■ Task goal
Once you find the line with "v.co.x *= flat" in the data that follows, repeat it and every line after it exactly, through the line with "# Square bottle".

---- Stored data

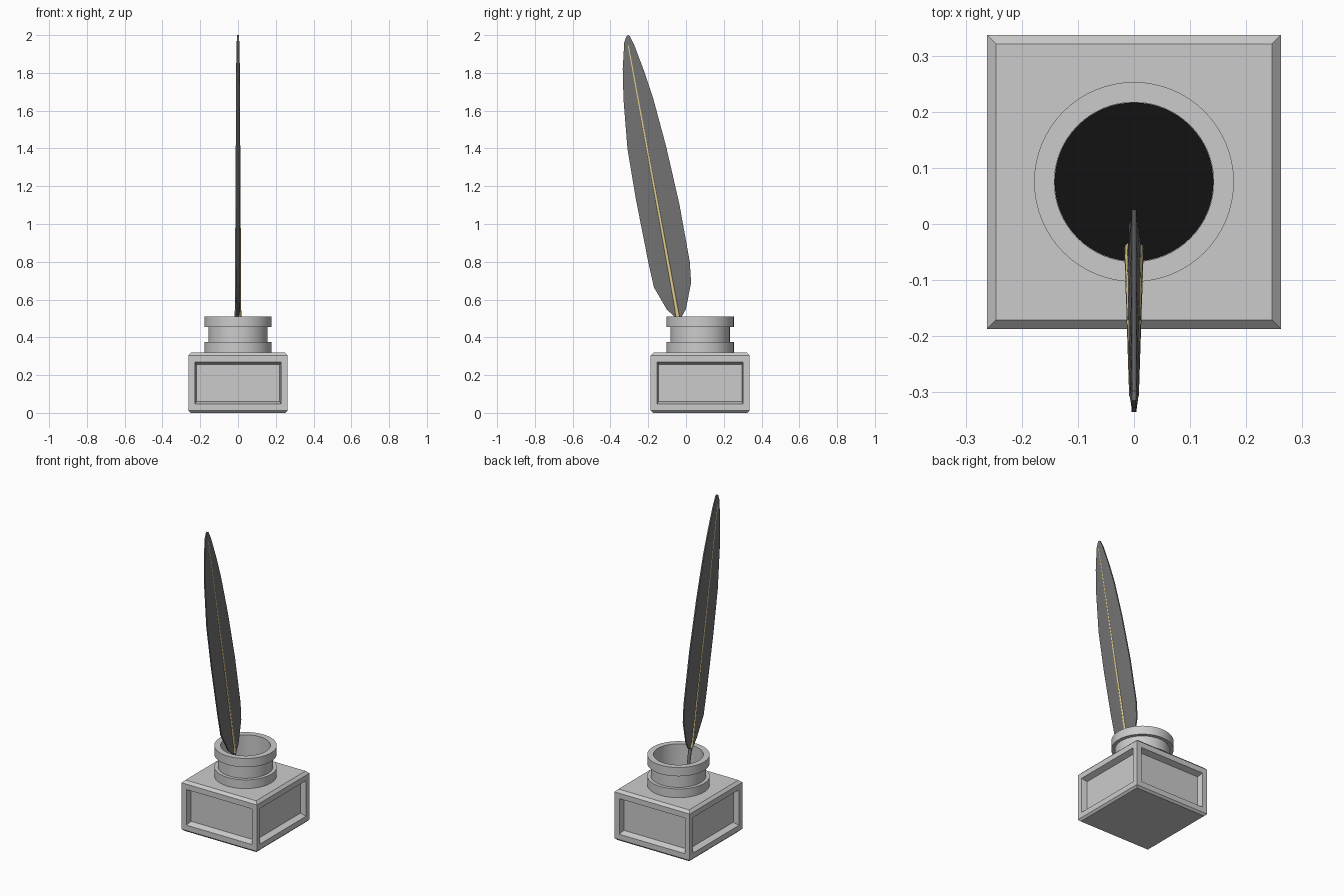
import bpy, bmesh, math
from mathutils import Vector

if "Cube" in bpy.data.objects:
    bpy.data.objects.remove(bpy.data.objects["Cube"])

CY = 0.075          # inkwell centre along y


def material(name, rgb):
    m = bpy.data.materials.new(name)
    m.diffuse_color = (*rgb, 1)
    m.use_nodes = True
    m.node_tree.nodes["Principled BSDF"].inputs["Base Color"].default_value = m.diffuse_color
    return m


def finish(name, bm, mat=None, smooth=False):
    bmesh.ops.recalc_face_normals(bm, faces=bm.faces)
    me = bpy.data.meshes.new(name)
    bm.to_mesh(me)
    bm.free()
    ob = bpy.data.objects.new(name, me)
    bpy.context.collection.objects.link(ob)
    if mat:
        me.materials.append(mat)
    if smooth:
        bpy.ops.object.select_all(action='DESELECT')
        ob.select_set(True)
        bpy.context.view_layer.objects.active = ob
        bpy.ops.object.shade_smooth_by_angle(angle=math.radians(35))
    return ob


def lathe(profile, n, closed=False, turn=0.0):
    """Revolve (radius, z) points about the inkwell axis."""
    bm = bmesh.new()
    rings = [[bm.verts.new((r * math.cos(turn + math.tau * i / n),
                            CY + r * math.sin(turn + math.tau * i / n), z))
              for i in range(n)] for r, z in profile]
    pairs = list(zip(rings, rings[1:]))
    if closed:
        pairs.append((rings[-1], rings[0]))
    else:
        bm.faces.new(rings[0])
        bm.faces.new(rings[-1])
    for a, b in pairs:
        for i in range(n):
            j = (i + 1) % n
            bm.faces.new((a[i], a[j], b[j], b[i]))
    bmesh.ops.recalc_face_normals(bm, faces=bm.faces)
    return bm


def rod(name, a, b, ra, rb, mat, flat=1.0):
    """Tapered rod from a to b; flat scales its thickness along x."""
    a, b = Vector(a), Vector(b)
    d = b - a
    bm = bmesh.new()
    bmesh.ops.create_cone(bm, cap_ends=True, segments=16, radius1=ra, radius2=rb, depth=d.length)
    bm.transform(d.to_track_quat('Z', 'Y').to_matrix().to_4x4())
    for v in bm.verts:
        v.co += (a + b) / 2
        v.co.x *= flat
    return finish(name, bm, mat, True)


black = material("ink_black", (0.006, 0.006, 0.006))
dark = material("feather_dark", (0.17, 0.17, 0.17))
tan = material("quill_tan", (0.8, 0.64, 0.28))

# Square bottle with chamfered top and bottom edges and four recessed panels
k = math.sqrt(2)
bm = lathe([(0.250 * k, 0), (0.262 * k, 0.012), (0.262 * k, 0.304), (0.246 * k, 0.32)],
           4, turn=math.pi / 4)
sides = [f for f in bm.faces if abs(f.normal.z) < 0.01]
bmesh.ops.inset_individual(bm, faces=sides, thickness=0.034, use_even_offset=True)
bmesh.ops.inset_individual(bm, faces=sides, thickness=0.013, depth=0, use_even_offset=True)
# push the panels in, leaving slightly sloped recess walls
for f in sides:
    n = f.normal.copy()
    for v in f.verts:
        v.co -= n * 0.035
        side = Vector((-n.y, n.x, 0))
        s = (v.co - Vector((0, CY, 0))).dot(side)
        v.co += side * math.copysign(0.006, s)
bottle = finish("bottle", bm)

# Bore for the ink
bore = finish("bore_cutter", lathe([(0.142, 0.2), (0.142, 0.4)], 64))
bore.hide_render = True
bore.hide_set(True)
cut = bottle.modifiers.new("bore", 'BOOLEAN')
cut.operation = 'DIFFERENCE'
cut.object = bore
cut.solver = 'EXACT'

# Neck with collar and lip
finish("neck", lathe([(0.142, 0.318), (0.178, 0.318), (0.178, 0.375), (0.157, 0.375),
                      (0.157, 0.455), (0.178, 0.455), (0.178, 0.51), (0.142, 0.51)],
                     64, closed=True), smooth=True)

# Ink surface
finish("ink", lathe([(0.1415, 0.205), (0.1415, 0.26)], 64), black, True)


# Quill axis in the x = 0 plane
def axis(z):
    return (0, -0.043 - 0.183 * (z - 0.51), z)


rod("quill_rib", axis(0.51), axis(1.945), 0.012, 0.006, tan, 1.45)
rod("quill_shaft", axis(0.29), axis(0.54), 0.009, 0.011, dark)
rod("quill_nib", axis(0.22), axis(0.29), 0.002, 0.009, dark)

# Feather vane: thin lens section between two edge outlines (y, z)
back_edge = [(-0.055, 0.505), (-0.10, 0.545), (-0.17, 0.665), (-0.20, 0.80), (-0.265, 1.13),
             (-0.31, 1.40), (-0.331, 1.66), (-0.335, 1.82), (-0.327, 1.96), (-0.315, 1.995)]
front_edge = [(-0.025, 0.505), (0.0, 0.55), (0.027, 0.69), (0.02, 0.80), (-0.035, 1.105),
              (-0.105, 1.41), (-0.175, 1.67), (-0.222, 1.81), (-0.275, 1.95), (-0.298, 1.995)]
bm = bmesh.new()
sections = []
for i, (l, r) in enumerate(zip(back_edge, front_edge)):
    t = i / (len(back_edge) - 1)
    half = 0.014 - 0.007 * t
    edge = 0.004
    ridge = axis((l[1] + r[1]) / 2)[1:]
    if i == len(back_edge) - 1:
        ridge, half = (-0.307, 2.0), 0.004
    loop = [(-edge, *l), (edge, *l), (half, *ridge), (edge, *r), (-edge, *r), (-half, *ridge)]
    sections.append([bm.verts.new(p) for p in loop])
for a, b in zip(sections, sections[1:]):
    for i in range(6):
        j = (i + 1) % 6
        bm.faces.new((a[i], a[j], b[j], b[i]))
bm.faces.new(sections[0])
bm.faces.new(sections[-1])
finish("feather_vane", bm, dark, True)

--------

■ Response to this task
        v.co.x *= flat
    return finish(name, bm, mat, True)


black = material("ink_black", (0.006, 0.006, 0.006))
dark = material("feather_dark", (0.17, 0.17, 0.17))
tan = material("quill_tan", (0.8, 0.64, 0.28))

# Square bottle with chamfered top and bottom edges and four recessed panels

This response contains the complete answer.